Action item
From the entries below, reproduce exactly the line containing "# ---------- neck, collar", the line containing "BRASS, 14, .1)", and every line in between, with nothing added.

Supplied records
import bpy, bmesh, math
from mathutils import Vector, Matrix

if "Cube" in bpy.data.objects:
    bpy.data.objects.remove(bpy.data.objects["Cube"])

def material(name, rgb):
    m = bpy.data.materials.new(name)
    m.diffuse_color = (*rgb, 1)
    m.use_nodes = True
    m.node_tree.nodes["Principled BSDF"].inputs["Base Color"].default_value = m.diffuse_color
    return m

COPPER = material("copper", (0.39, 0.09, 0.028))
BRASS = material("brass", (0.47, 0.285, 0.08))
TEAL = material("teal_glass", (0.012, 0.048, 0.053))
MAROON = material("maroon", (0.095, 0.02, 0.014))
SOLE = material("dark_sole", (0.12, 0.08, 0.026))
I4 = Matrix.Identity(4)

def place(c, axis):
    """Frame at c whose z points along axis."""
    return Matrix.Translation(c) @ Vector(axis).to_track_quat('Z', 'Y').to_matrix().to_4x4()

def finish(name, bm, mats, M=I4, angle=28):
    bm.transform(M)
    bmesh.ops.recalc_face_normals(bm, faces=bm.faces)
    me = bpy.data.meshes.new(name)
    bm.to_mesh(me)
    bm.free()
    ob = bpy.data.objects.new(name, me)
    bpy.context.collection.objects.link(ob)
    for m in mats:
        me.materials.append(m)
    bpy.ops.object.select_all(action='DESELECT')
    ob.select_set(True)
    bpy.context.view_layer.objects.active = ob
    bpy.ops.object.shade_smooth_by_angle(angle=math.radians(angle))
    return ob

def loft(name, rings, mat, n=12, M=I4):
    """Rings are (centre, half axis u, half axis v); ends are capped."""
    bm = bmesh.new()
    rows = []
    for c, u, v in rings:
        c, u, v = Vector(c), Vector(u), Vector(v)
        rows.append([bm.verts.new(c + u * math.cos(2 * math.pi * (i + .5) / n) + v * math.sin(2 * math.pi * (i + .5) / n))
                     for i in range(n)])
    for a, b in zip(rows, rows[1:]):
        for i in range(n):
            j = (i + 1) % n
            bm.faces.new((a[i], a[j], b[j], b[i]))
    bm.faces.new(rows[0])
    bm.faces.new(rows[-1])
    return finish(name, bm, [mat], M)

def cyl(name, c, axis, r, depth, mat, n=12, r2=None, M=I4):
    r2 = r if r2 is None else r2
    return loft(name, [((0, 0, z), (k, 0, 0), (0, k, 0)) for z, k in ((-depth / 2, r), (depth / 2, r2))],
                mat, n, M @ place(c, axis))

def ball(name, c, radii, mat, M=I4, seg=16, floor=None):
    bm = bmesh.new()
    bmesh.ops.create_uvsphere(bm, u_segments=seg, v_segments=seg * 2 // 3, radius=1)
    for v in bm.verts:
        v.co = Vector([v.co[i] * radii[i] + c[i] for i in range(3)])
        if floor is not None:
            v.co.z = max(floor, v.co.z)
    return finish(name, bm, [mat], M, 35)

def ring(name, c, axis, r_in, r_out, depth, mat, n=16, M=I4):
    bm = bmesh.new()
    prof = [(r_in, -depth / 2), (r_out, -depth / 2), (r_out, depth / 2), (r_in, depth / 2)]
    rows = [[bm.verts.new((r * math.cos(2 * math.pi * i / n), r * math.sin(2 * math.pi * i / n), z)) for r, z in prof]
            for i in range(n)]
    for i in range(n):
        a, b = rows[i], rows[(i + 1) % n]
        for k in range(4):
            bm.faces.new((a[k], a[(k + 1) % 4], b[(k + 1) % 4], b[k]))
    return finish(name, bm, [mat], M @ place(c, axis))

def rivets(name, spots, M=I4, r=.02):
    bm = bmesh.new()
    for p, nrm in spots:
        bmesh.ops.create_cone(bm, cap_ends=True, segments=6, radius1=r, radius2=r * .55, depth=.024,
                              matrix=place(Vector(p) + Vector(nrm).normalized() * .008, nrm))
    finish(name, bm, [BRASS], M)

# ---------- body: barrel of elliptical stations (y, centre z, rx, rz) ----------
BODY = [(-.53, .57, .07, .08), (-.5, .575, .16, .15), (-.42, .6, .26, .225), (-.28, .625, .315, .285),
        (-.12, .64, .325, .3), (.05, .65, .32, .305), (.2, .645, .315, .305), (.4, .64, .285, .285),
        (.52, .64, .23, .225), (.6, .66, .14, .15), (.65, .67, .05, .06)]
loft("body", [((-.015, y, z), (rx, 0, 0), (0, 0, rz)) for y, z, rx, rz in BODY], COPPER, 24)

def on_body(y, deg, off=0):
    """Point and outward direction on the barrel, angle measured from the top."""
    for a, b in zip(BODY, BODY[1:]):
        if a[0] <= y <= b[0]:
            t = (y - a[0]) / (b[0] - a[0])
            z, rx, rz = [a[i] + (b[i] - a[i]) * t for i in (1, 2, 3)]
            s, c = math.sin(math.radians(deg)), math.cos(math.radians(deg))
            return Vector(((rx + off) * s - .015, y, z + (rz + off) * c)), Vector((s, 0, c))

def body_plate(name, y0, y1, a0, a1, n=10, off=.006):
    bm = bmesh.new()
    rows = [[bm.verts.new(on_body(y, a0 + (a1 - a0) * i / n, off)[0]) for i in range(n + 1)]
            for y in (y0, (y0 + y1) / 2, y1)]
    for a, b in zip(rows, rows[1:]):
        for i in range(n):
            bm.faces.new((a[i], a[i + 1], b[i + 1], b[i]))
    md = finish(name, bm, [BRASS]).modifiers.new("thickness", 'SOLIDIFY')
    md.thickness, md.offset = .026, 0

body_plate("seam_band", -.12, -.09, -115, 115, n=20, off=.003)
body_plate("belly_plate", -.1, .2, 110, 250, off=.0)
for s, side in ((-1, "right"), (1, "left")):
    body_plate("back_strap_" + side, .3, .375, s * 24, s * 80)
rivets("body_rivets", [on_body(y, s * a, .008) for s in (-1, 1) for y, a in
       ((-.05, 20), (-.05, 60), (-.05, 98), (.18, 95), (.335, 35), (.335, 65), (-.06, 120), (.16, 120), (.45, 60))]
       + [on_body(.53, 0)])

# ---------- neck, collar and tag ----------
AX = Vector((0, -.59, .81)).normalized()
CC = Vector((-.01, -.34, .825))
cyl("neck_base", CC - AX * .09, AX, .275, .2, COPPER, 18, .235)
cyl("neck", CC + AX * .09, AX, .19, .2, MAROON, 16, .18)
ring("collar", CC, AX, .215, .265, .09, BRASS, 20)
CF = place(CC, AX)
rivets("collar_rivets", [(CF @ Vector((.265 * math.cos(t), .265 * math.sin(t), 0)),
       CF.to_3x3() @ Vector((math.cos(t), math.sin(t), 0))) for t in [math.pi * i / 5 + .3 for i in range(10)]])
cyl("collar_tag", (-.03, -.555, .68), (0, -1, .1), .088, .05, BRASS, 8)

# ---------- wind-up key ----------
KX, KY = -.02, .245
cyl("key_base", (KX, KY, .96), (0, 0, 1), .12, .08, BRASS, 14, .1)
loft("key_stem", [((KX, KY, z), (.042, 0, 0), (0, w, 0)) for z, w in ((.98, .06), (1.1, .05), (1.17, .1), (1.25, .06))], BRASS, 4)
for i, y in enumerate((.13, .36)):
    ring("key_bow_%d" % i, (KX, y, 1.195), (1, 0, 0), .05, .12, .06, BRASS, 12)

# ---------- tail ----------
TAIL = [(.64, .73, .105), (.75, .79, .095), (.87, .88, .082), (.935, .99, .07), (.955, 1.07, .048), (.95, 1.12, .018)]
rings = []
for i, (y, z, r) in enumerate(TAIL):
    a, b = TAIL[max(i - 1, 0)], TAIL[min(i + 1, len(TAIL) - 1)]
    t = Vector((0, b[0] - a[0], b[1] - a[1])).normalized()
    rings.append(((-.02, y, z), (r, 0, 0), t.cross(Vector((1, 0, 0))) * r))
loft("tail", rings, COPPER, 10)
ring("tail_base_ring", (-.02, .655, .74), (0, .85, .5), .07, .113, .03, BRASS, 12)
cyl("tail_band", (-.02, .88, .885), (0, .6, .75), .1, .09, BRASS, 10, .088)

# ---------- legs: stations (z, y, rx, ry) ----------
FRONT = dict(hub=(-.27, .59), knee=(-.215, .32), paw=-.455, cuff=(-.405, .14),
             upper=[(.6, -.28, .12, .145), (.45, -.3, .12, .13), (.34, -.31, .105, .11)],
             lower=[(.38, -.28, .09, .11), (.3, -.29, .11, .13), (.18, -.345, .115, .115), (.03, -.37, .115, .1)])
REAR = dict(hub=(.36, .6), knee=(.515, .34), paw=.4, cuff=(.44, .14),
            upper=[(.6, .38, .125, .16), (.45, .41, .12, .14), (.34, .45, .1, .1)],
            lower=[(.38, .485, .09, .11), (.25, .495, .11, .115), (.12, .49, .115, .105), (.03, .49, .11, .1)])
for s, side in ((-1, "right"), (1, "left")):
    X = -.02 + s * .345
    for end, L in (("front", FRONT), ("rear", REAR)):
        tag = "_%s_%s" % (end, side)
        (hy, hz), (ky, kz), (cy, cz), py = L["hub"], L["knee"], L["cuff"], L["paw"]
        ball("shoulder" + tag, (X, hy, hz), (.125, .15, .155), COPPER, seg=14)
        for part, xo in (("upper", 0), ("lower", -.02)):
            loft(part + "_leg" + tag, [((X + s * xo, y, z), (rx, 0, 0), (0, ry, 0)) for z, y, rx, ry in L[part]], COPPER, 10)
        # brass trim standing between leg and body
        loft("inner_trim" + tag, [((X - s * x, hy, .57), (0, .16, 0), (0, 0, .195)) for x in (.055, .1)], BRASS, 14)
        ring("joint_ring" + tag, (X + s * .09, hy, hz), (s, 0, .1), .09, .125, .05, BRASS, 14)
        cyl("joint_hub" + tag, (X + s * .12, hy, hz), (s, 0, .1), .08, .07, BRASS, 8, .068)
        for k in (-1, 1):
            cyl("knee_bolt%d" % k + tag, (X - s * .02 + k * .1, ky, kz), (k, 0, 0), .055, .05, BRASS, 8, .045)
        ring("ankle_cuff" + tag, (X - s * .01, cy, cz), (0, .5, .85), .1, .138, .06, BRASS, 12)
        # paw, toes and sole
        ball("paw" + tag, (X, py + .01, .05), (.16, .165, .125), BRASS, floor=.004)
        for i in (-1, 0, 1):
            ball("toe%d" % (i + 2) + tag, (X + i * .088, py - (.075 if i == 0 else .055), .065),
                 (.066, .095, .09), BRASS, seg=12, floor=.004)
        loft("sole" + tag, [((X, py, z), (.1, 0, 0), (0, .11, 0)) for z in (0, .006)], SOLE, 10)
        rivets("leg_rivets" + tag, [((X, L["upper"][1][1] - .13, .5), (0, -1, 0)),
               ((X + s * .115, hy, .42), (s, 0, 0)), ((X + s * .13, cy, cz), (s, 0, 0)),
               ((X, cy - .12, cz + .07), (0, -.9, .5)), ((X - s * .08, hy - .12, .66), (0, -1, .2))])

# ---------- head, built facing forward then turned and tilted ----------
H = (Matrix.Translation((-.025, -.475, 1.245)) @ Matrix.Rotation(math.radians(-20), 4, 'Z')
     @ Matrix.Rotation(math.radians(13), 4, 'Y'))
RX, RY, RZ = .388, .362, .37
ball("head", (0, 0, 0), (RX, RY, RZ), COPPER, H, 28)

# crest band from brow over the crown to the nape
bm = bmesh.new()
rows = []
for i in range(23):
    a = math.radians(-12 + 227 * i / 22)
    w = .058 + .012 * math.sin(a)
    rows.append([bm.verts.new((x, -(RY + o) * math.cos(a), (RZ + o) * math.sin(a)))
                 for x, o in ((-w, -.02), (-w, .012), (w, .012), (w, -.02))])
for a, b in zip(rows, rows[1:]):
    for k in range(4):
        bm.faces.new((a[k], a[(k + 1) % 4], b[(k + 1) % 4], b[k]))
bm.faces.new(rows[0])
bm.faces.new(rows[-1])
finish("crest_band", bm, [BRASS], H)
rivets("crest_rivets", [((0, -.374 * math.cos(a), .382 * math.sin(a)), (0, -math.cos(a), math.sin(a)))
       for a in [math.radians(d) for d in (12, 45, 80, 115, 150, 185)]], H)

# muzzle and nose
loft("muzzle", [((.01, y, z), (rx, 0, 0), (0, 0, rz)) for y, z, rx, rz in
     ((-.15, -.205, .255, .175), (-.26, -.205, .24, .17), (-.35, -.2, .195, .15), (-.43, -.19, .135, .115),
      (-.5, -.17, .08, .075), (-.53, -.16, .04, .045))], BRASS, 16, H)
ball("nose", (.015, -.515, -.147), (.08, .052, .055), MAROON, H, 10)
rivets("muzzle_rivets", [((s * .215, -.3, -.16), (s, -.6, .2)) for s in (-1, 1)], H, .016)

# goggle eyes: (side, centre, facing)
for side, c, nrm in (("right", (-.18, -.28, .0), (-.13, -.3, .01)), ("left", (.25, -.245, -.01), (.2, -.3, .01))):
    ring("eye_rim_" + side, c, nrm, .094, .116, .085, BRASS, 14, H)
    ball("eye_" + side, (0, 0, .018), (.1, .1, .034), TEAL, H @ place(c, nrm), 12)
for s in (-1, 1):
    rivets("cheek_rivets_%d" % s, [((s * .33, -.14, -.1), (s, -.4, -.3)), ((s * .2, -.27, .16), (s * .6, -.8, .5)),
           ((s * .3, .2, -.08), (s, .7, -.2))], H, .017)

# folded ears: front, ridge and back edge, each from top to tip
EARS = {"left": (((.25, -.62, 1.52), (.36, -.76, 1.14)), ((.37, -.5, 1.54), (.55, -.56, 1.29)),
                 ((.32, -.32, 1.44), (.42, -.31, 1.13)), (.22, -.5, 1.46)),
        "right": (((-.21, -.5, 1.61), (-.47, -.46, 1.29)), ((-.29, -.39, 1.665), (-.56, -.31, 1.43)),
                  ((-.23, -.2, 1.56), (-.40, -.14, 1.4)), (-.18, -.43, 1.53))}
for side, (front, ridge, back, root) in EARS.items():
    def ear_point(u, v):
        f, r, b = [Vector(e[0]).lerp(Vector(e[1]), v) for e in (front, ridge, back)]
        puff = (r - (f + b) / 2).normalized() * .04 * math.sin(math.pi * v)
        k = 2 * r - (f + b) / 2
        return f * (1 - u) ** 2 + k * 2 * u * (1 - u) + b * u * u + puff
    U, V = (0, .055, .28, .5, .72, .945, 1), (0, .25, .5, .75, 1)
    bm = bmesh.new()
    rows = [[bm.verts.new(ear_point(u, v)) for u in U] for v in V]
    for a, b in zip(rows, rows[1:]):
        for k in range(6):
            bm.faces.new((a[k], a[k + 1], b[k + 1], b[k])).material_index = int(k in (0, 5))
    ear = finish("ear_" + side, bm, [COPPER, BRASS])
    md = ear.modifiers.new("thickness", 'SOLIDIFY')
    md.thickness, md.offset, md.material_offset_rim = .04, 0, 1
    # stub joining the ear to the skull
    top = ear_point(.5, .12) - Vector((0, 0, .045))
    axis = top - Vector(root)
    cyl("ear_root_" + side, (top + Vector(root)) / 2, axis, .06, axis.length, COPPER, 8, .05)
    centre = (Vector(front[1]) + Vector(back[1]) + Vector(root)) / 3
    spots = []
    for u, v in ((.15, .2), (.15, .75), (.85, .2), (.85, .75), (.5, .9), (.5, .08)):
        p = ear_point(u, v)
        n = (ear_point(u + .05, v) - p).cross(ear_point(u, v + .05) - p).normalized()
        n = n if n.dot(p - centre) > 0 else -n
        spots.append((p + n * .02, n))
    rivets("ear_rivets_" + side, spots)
* * *
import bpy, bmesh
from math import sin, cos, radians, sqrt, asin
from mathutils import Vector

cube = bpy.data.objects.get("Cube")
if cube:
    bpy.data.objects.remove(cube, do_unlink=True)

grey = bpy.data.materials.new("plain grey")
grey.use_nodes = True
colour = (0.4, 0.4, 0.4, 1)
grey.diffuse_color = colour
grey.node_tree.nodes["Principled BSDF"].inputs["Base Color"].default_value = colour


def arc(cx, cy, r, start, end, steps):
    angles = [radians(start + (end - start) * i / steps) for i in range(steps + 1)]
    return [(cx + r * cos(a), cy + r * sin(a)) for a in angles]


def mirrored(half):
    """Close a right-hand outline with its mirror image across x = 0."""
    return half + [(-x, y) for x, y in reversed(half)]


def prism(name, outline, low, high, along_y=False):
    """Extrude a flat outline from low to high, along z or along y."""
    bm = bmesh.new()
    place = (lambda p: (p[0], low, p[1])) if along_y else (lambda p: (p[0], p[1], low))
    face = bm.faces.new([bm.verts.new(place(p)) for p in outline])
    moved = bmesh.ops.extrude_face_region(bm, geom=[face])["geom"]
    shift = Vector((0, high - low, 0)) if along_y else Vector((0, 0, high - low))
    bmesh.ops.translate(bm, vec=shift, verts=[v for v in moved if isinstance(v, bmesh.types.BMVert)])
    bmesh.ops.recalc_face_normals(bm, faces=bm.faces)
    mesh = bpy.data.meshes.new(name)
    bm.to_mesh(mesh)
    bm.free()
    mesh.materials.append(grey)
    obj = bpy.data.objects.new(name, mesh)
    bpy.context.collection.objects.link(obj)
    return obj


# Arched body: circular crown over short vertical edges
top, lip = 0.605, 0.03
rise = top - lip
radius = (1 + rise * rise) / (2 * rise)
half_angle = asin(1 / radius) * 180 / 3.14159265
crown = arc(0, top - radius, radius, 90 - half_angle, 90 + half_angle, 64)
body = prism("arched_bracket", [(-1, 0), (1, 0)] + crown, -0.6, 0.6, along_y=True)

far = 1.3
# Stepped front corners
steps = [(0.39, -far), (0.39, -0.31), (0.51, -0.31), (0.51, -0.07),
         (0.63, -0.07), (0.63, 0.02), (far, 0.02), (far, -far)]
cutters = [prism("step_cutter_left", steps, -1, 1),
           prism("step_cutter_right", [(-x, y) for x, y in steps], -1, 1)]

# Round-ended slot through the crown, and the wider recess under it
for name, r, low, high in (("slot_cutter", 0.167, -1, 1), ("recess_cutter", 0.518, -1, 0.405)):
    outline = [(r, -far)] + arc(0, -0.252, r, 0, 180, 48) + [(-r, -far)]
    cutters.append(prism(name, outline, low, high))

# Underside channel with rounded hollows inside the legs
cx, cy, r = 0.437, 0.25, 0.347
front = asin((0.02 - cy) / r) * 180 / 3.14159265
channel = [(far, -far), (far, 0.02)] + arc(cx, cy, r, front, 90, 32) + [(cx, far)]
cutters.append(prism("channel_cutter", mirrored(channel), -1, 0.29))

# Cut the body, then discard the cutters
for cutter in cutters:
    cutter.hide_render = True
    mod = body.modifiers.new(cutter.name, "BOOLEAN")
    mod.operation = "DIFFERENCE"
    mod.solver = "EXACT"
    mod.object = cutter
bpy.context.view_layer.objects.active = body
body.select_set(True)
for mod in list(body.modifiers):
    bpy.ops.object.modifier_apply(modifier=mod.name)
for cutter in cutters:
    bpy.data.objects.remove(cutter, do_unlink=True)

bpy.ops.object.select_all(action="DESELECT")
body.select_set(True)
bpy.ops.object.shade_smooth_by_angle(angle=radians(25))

Answer for this exercise
# ---------- neck, collar and tag ----------
AX = Vector((0, -.59, .81)).normalized()
CC = Vector((-.01, -.34, .825))
cyl("neck_base", CC - AX * .09, AX, .275, .2, COPPER, 18, .235)
cyl("neck", CC + AX * .09, AX, .19, .2, MAROON, 16, .18)
ring("collar", CC, AX, .215, .265, .09, BRASS, 20)
CF = place(CC, AX)
rivets("collar_rivets", [(CF @ Vector((.265 * math.cos(t), .265 * math.sin(t), 0)),
       CF.to_3x3() @ Vector((math.cos(t), math.sin(t), 0))) for t in [math.pi * i / 5 + .3 for i in range(10)]])
cyl("collar_tag", (-.03, -.555, .68), (0, -1, .1), .088, .05, BRASS, 8)

# ---------- wind-up key ----------
KX, KY = -.02, .245
cyl("key_base", (KX, KY, .96), (0, 0, 1), .12, .08, BRASS, 14, .1)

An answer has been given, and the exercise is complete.